Paying for College: What is the college Net Price Calculator?

February 21, 2014

Right now, college-bound high school seniors and their parents are putting the finishing touches on their financial aid applications for the coming academic year 2014-2015. A significant concern, of course, is the cost of college, how much aid the family may qualify for, as well as how much in loans and savings will be needed to meet college expenses over the next four years (or more!).

One recently implement tool that could be useful to parents of college applicants as well as to those with high school juniors and sophomores, is the Net Price Calculator. The “Net Price Calculator” (NPC) is a Federal requirement on each college’s website, designed to provide families with an estimation of their out-of-pocket obligation for the student to attend that college, based on data entries of parental and student income and assets. Most NPC’s can be accessed via the college’s own website or through the College Board, www.collegeboard.org.

Intended to provide a general idea of what a family might have to pay, it’s important to remember that these are estimates only; each college has its own specific criteria and the results provided are not guaranteed. In addition, even if two families enter similar figures for income and asset values, differences such as the students’ GPA’s, SAT scores, class rank and other criteria may cause the results to differ between the families by many thousands of dollars.

Despite the Federal government’s attempt to make college aid more transparent, there is still a significant amount of secrecy about how colleges decide what the financial aid award letter may look like. Depending upon the college’s enrollment goals, the criteria used may also change periodically. The NPC is a helpful tool, but families may still have to wait until March or April to see the final award letter before making the firm decision.

For parents with high-school juniors and sophomores, a useful technique to uncover more information may be to pay a visit to each school’s financial aid office during campus visits and ask the Aid Officers directly what specific criteria is used.

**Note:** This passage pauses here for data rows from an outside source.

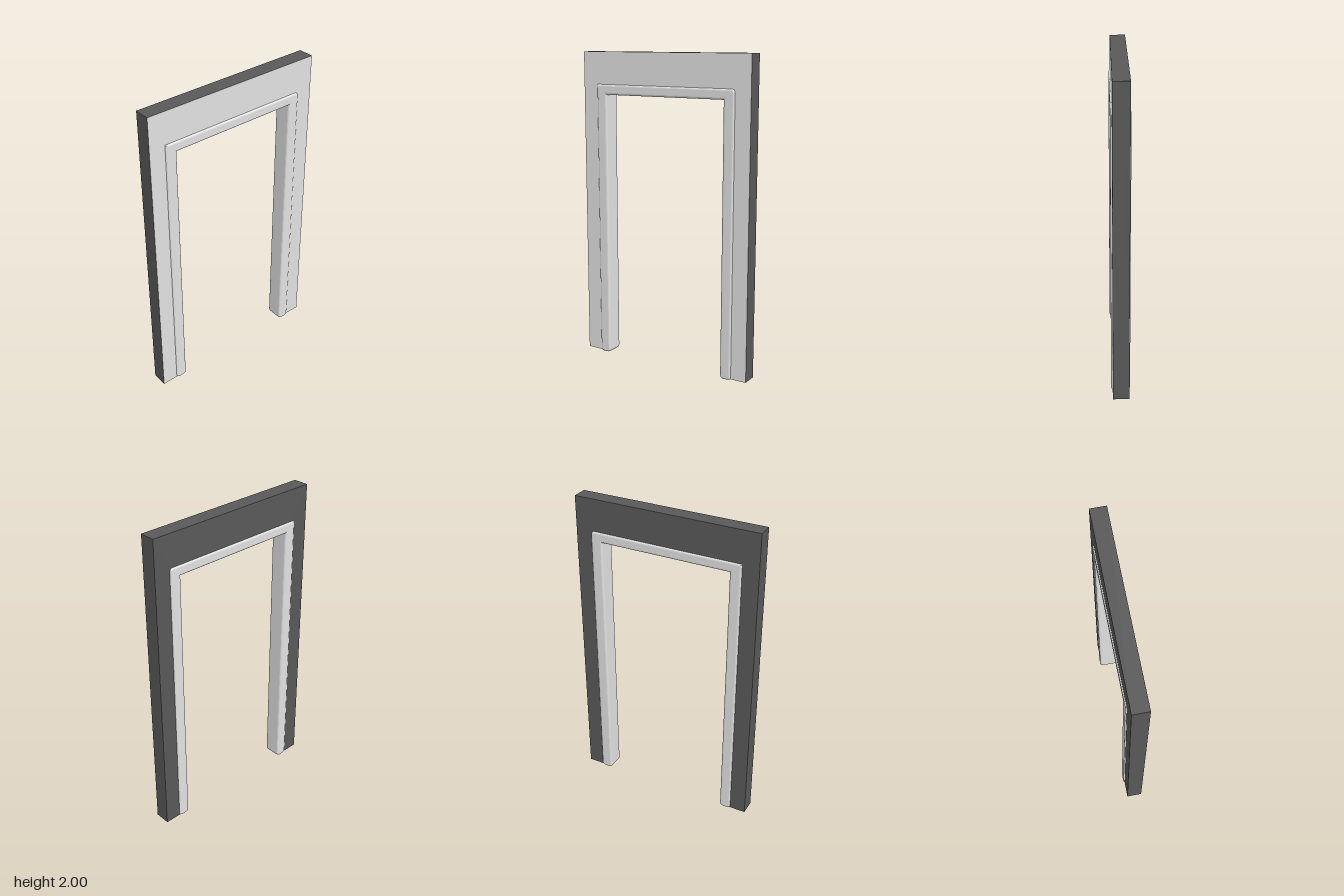
import * as THREE from 'three';

// Closed shape from [x, y, cornerRadius] points
function roundedShape(points) {
  const shape = new THREE.Shape();
  const n = points.length;
  points.forEach(([x, y, r = 0], i) => {
    const p = new THREE.Vector2(x, y);
    const towards = (q) => new THREE.Vector2(q[0], q[1]).sub(p).setLength(r).add(p);
    const a = r ? towards(points[(i + n - 1) % n]) : p;
    if (i === 0) shape.moveTo(a.x, a.y);
    else shape.lineTo(a.x, a.y);
    if (r) {
      const b = towards(points[(i + 1) % n]);
      shape.quadraticCurveTo(x, y, b.x, b.y);
    }
  });
  shape.closePath();
  return shape;
}

// Upside-down U outline, counter-clockwise
function archShape(outer, inner, bottom, top, innerTop, foot = 0, topRight = 0) {
  return roundedShape([
    [-outer, bottom, foot], [-inner, bottom, foot],
    [-inner, innerTop], [inner, innerTop],
    [inner, bottom, foot], [outer, bottom, foot],
    [outer, top, topRight], [-outer, top],
  ]);
}

export function createModel() {
  const model = new THREE.Group();
  model.name = 'doorway';

  const paleGrey = new THREE.MeshStandardMaterial({ color: 0xe2e2e2 });
  paleGrey.name = 'paleGrey';
  const darkGrey = new THREE.MeshStandardMaterial({ color: 0x595959 });
  darkGrey.name = 'darkGrey';

  const add = (name, geometry, material, z) => {
    const mesh = new THREE.Mesh(geometry, material);
    mesh.name = name;
    mesh.position.z = z;
    model.add(mesh);
  };

  // Wall around the opening, with a pale front face
  const wall = archShape(0.598, 0.46, 0.01, 2, 1.765);
  add('wall', new THREE.ExtrudeGeometry(wall, { depth: 0.1, bevelEnabled: false }), darkGrey, -0.051);
  add('wallFrontFace', new THREE.ShapeGeometry(wall), paleGrey, 0.0495);

  // Door frame with finely rounded edges, wrapping both wall faces;
  // corner radii stay well above the bevel so the inset outline never folds
  const bevel = 0.014;
  const halfDepth = 0.059;
  const frame = new THREE.ExtrudeGeometry(archShape(0.495, 0.42, 0.002, 1.796, 1.73, 0.026, 0.026), {
    depth: 2 * (halfDepth - bevel),
    bevelThickness: bevel,
    bevelSize: bevel,
    bevelOffset: -bevel,
    bevelSegments: 6,
    curveSegments: 6,
  });
  add('doorFrame', frame, paleGrey, -(halfDepth - bevel));

  return model;
}
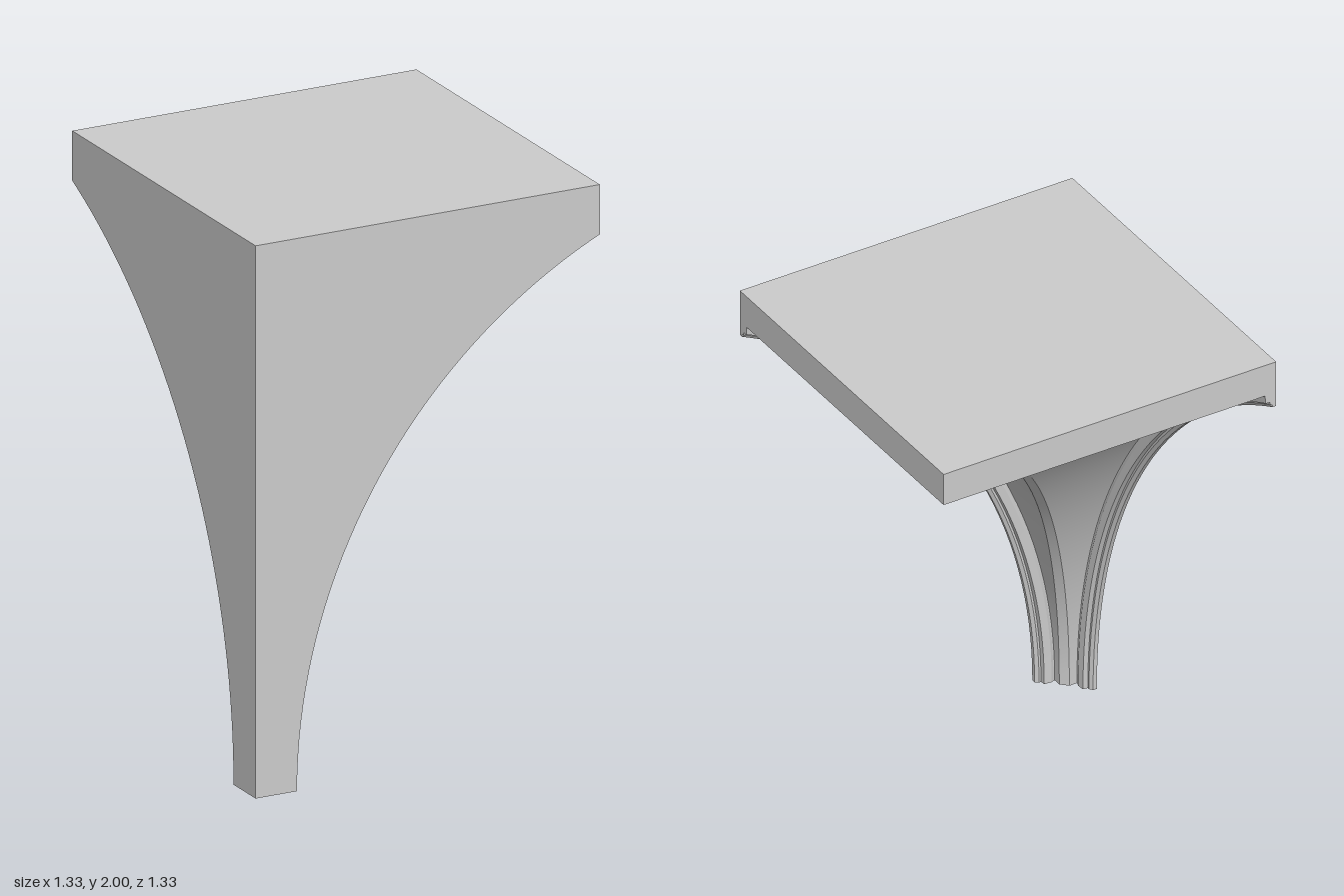
import * as THREE from 'three';
import { toCreasedNormals } from 'three/addons/utils/BufferGeometryUtils.js';

const H = 0.665;        // half width of the square bay
const CENTRE = 1.495;   // arch centre, measured along the wall
const R = 2;            // arch radius
const SLAB_Y = 1.875;   // underside of the slab

// Position along the wall of an arc set back by d, at height y
const arc = (d, y) => Math.min(H, CENTRE - Math.sqrt((R + d) ** 2 - y * y));

// Heights of the cross-sections, including where each step reaches the wall end
function heights(setbacks) {
  const ys = [];
  const top = Math.asin(SLAB_Y / R), n = 40;
  for (let i = 0; i <= n; i++) ys.push(R * Math.sin((top * i) / n));
  for (const d of setbacks) {
    const y = Math.sqrt((R + d) ** 2 - (CENTRE - H) ** 2);
    if (y < SLAB_Y - 0.001) ys.push(y);
  }
  return [...new Set(ys)].sort((a, b) => a - b);
}

// Closed solid from horizontal outlines: section(y) returns [x, z] pairs
function loft(ys, section) {
  const rings = ys.map((y) => section(y).map(([x, z]) => new THREE.Vector3(x, y, z)));
  const tris = [];
  const m = rings[0].length;
  for (let j = 0; j < rings.length - 1; j++) {
    for (let i = 0; i < m; i++) {
      const k = (i + 1) % m;
      const a = rings[j][i], b = rings[j][k], c = rings[j + 1][k], d = rings[j + 1][i];
      tris.push([a, b, c], [a, c, d]);
    }
  }
  // bottom cap; the top is buried in the slab
  const base = rings[0];
  const flat = base.map((p) => new THREE.Vector2(p.x, p.z));
  const ccw = THREE.ShapeUtils.area(flat) > 0;
  for (const f of THREE.ShapeUtils.triangulateShape(flat, [])) {
    const t = f.map((i) => base[i]);
    const [p, q, r] = t;
    const down = (q.x - p.x) * (r.z - p.z) - (q.z - p.z) * (r.x - p.x) > 0;
    tris.push(down ? t : [p, r, q]);
  }
  // side faces turn outward according to the outline direction
  const sides = (rings.length - 1) * m * 2;
  const pos = [];
  tris.forEach(([a, b, c], i) => {
    const order = i < sides && ccw ? [a, c, b] : [a, b, c];
    for (const p of order) pos.push(p.x, p.y, p.z);
  });
  const g = new THREE.BufferGeometry();
  g.setAttribute('position', new THREE.Float32BufferAttribute(pos, 3));
  return toCreasedNormals(g, 0.3);
}

export function createModel() {
  const group = new THREE.Group();
  const mat = new THREE.MeshStandardMaterial({ color: 0xcccccc });
  const add = (geo, name) => {
    const mesh = new THREE.Mesh(geo, mat);
    mesh.name = name;
    group.add(mesh);
    return mesh;
  };

  // Flat slab on top
  add(new THREE.BoxGeometry(2 * H, 2 - SLAB_Y, 2 * H), 'slab').position.y = (2 + SLAB_Y) / 2;

  // Wall arches with stepped moulding: [setback, distance from wall face]
  const moulding = [
    [0, 0], [0, 0.015], [0.012, 0.024], [0.02, 0.024],
    [0.022, 0.042], [0.05, 0.045], [0.06, 0.04], [0.068, 0.04],
  ];
  const archSection = (y) => [
    [-H, H],
    ...moulding.map(([d, t]) => [arc(d, y), H - t]),
    [-H, H - 0.04],
  ];
  const ys = heights(new Set(moulding.map(([d]) => d)));
  add(loft(ys, archSection), 'frontWallArch');
  // the side arch is the front one mirrored across the diagonal
  add(loft(ys, (y) => archSection(y).map(([x, z]) => [-z, -x])), 'sideWallArch');

  // Groin vault web: two crossing barrels with a chamfered diagonal edge
  const SETBACK = 0.065, CHAMFER = 0.025;
  add(loft(heights([]), (y) => {
    const a = arc(SETBACK, y);
    return [[-H, H], [a, H], [a, -a + CHAMFER], [a - CHAMFER, -a], [-H, -a]];
  }), 'vaultWeb');

  return group;
}
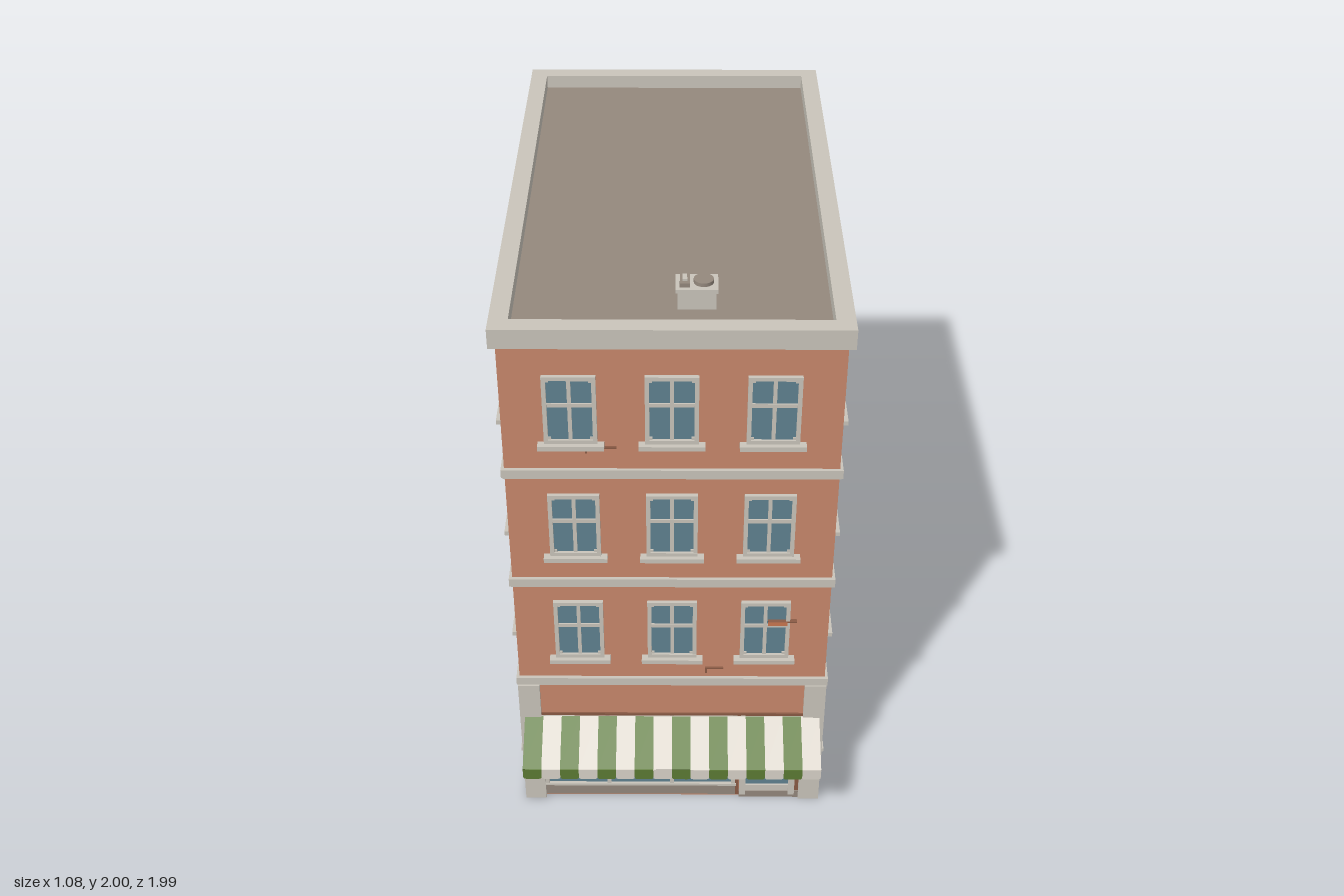
import * as THREE from 'three';

const mat = (name, color) => {
  const m = new THREE.MeshStandardMaterial({ color });
  m.name = name;
  return m;
};

export function createModel() {
  const brick = mat('terracotta brick', 0xc8886b);
  const darkBrick = mat('dark brick', 0x8a5a45);
  const trim = mat('stone trim', 0xc9c4ba);
  const roofMat = mat('taupe roofing', 0x94887d);
  const glass = mat('window glass', 0x5f8190);
  const green = mat('awning green', 0x5c7a34);
  const cream = mat('awning cream', 0xd8d2c8);
  const copper = mat('copper', 0xc9774f);

  const model = new THREE.Group();
  model.name = 'building';

  // Box given by its extents along each axis
  const box = (parent, name, material, x0, x1, y0, y1, z0, z1) => {
    const mesh = new THREE.Mesh(new THREE.BoxGeometry(x1 - x0, y1 - y0, z1 - z0), material);
    mesh.position.set((x0 + x1) / 2, (y0 + y1) / 2, (z0 + z1) / 2);
    mesh.name = name;
    parent.add(mesh);
    return mesh;
  };

  // Rectangular ring lying flat, open in the middle
  const ring = (name, x, z0, z1, inner, y0, y1) => {
    const rect = (path, w, a, b) => {
      path.moveTo(-w, -a);
      path.lineTo(w, -a);
      path.lineTo(w, -b);
      path.lineTo(-w, -b);
      path.closePath();
      return path;
    };
    const shape = rect(new THREE.Shape(), x, z1, z0);
    shape.holes.push(rect(new THREE.Path(), x - inner, z1 - inner, z0 + inner));
    const geo = new THREE.ExtrudeGeometry(shape, { depth: y1 - y0, bevelEnabled: false });
    geo.rotateX(-Math.PI / 2);
    const mesh = new THREE.Mesh(geo, trim);
    mesh.position.y = y0;
    mesh.name = name;
    model.add(mesh);
  };

  // Walls, plinth and roof
  box(model, 'walls', brick, -0.51, 0.51, 0, 1.895, -0.97, 0.818);
  box(model, 'plinth', darkBrick, -0.516, 0.516, 0, 0.012, -0.977, 0.818);
  box(model, 'roof', roofMat, -0.48, 0.48, 1.893, 1.908, -0.95, 0.785);
  ring('parapet', 0.53, -0.99, 0.835, 0.058, 1.89, 1.955);
  for (const y of [0.55, 0.985, 1.42]) {
    ring('floorBand', 0.52, -0.98, 0.83, 0.03, y, y + 0.03);
    ring('floorBandLip', 0.515, -0.975, 0.825, 0.03, y - 0.006, y);
  }

  // Sash window facing +z, standing on its sill
  const addWindow = (x, y, z, angle) => {
    const w = new THREE.Group();
    w.name = 'window';
    const h = 0.24, half = 0.08, f = 0.013;
    box(w, 'pane', glass, -half + 0.005, half - 0.005, 0.005, h - 0.005, -0.002, 0.004);
    for (const s of [-1, 1]) {
      const c = s * (half - f / 2);
      box(w, 'jamb', trim, c - f / 2, c + f / 2, 0, h, 0, 0.013);
      for (const cy of [f + 0.004, h - f - 0.004]) {
        const k = s * (half - f - 0.004);
        box(w, 'cornerBlock', trim, k - 0.005, k + 0.005, cy - 0.005, cy + 0.005, 0, 0.008);
      }
    }
    box(w, 'head', trim, -half, half, h - f, h, 0, 0.0135);
    box(w, 'bottomRail', trim, -half, half, 0, f, 0, 0.0135);
    box(w, 'mullion', trim, -0.006, 0.006, f, h - f, 0, 0.008);
    box(w, 'meetingRail', trim, -half + f, half - f, 0.131, 0.144, 0, 0.009);
    box(w, 'sill', trim, -0.1, 0.1, -0.016, 0, 0, 0.028);
    w.position.set(x, y, z);
    w.rotation.y = angle;
    model.add(w);
  };
  const rows = [0.12, 0.677, 1.113, 1.55];
  for (const y of rows.slice(1)) {
    for (const x of [-0.303, 0, 0.303]) addWindow(x, y, 0.818, 0);
  }
  for (const y of rows) {
    for (let i = 0; i < 5; i++) {
      for (const s of [-1, 1]) addWindow(s * 0.51, y, 0.61 - i * 0.3425, s * Math.PI / 2);
    }
  }

  // Shop front
  const shop = new THREE.Group();
  shop.name = 'shopFront';
  model.add(shop);
  const z = 0.816;
  for (const s of [-1, 1]) {
    const c = s * 0.48;
    box(shop, 'pilaster', trim, c - 0.036, c + 0.036, 0, 0.55, 0.78, 0.836);
  }
  box(shop, 'signBoard', brick, -0.444, 0.444, 0.415, 0.55, z, 0.824);
  box(shop, 'signLedge', darkBrick, -0.444, 0.444, 0.405, 0.415, z, 0.829);
  box(shop, 'shopPane', glass, -0.435, 0.215, 0.065, 0.4, z, 0.82);
  box(shop, 'stallRiser', roofMat, -0.444, 0.232, 0.012, 0.058, z, 0.826);
  box(shop, 'shopSill', trim, -0.444, 0.225, 0.058, 0.068, z, 0.83);
  for (const x of [-0.438, -0.22, 0, 0.214]) {
    box(shop, 'shopMullion', trim, x - 0.007, x + 0.007, 0.068, 0.405, z, 0.828);
  }
  box(shop, 'shopPost', darkBrick, 0.222, 0.234, 0.012, 0.405, z, 0.827);

  // Door
  box(shop, 'doorPane', glass, 0.25, 0.415, 0.06, 0.4, z, 0.82);
  for (const x of [0.247, 0.419]) box(shop, 'doorStile', trim, x - 0.011, x + 0.011, 0.012, 0.4, z, 0.829);
  box(shop, 'doorRail', trim, 0.25, 0.415, 0.03, 0.06, z, 0.827);
  box(shop, 'doorStep', roofMat, 0.235, 0.444, 0, 0.03, z, 0.828);
  box(shop, 'doorEdge', darkBrick, 0.43, 0.444, 0.03, 0.4, z, 0.824);
  const knob = new THREE.Mesh(new THREE.SphereGeometry(0.01, 12, 8), copper);
  knob.position.set(0.388, 0.158, 0.826);
  knob.name = 'doorKnob';
  shop.add(knob);

  // Striped awning with a scalloped valance
  const awning = new THREE.Group();
  awning.name = 'awning';
  model.add(awning);
  const count = 16, sw = 1 / count, hw = sw / 2;
  const flap = new THREE.Shape();
  flap.moveTo(-hw, 0);
  flap.lineTo(-hw, -0.034);
  flap.quadraticCurveTo(-hw, -0.044, -hw + 0.01, -0.044);
  flap.lineTo(hw - 0.01, -0.044);
  flap.quadraticCurveTo(hw, -0.044, hw, -0.034);
  flap.lineTo(hw, 0);
  const flapGeo = new THREE.ExtrudeGeometry(flap, { depth: 0.005, bevelEnabled: false, curveSegments: 4 });
  const rise = 0.085, run = 0.163;
  const clothGeo = new THREE.BoxGeometry(sw, 0.006, Math.hypot(rise, run));
  clothGeo.rotateX(Math.atan2(rise, run));
  for (let i = 0; i < count; i++) {
    const x = -0.5 + sw * (i + 0.5);
    const m = i % 2 ? cream : green;
    const cloth = new THREE.Mesh(clothGeo, m);
    cloth.position.set(x, 0.36, 0.913);
    cloth.name = 'awningStripe';
    const valance = new THREE.Mesh(flapGeo, m);
    valance.position.set(x, 0.319, 0.992);
    valance.name = 'valanceFlap';
    awning.add(cloth, valance);
  }
  box(awning, 'awningRail', trim, -0.49, 0.49, 0.39, 0.402, 0.82, 0.838);

  // Loose brick courses on the walls
  const course = (x, y, len) => {
    box(model, 'brickCourse', darkBrick, x, x + len, y, y + 0.006, 0.815, 0.824);
    box(model, 'brickEnd', darkBrick, x, x + 0.006, y - 0.018, y, 0.815, 0.824);
  };
  course(-0.262, 1.527, 0.095);
  course(0.11, 0.618, 0.06);
  box(model, 'brickPatch', copper, 0.312, 0.375, 0.822, 0.834, 0.815, 0.834);
  box(model, 'brickCourse', darkBrick, 0.312, 0.405, 0.832, 0.838, 0.815, 0.832);
  for (const s of [-1, 1]) {
    const c = s * 0.515;
    box(model, 'sideBrickPatch', copper, c - 0.008, c + 0.008, 0.266, 0.278, 0.26, 0.33);
    box(model, 'sideBrickCourse', darkBrick, c - 0.006, c + 0.006, 0.276, 0.282, 0.26, 0.38);
  }

  // Rooftop ventilation unit
  const unit = new THREE.Group();
  unit.name = 'roofUnit';
  model.add(unit);
  box(unit, 'unitBody', trim, 0.016, 0.13, 1.9, 1.968, 0.566, 0.646);
  box(unit, 'unitLid', trim, 0.01, 0.136, 1.966, 1.979, 0.56, 0.652);
  box(unit, 'unitGrille', roofMat, 0.022, 0.052, 1.978, 1.991, 0.575, 0.637);
  const fan = new THREE.Mesh(new THREE.CylinderGeometry(0.03, 0.03, 0.014, 20), roofMat);
  fan.position.set(0.093, 1.984, 0.606);
  fan.name = 'unitFan';
  unit.add(fan);
  box(unit, 'unitCap', trim, 0.03, 0.044, 1.99, 1.998, 0.59, 0.622);

  return model;
}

You still may not get more than a general answer and certainly not a firm commitment, but the interview may be more productive than the on-line calculator.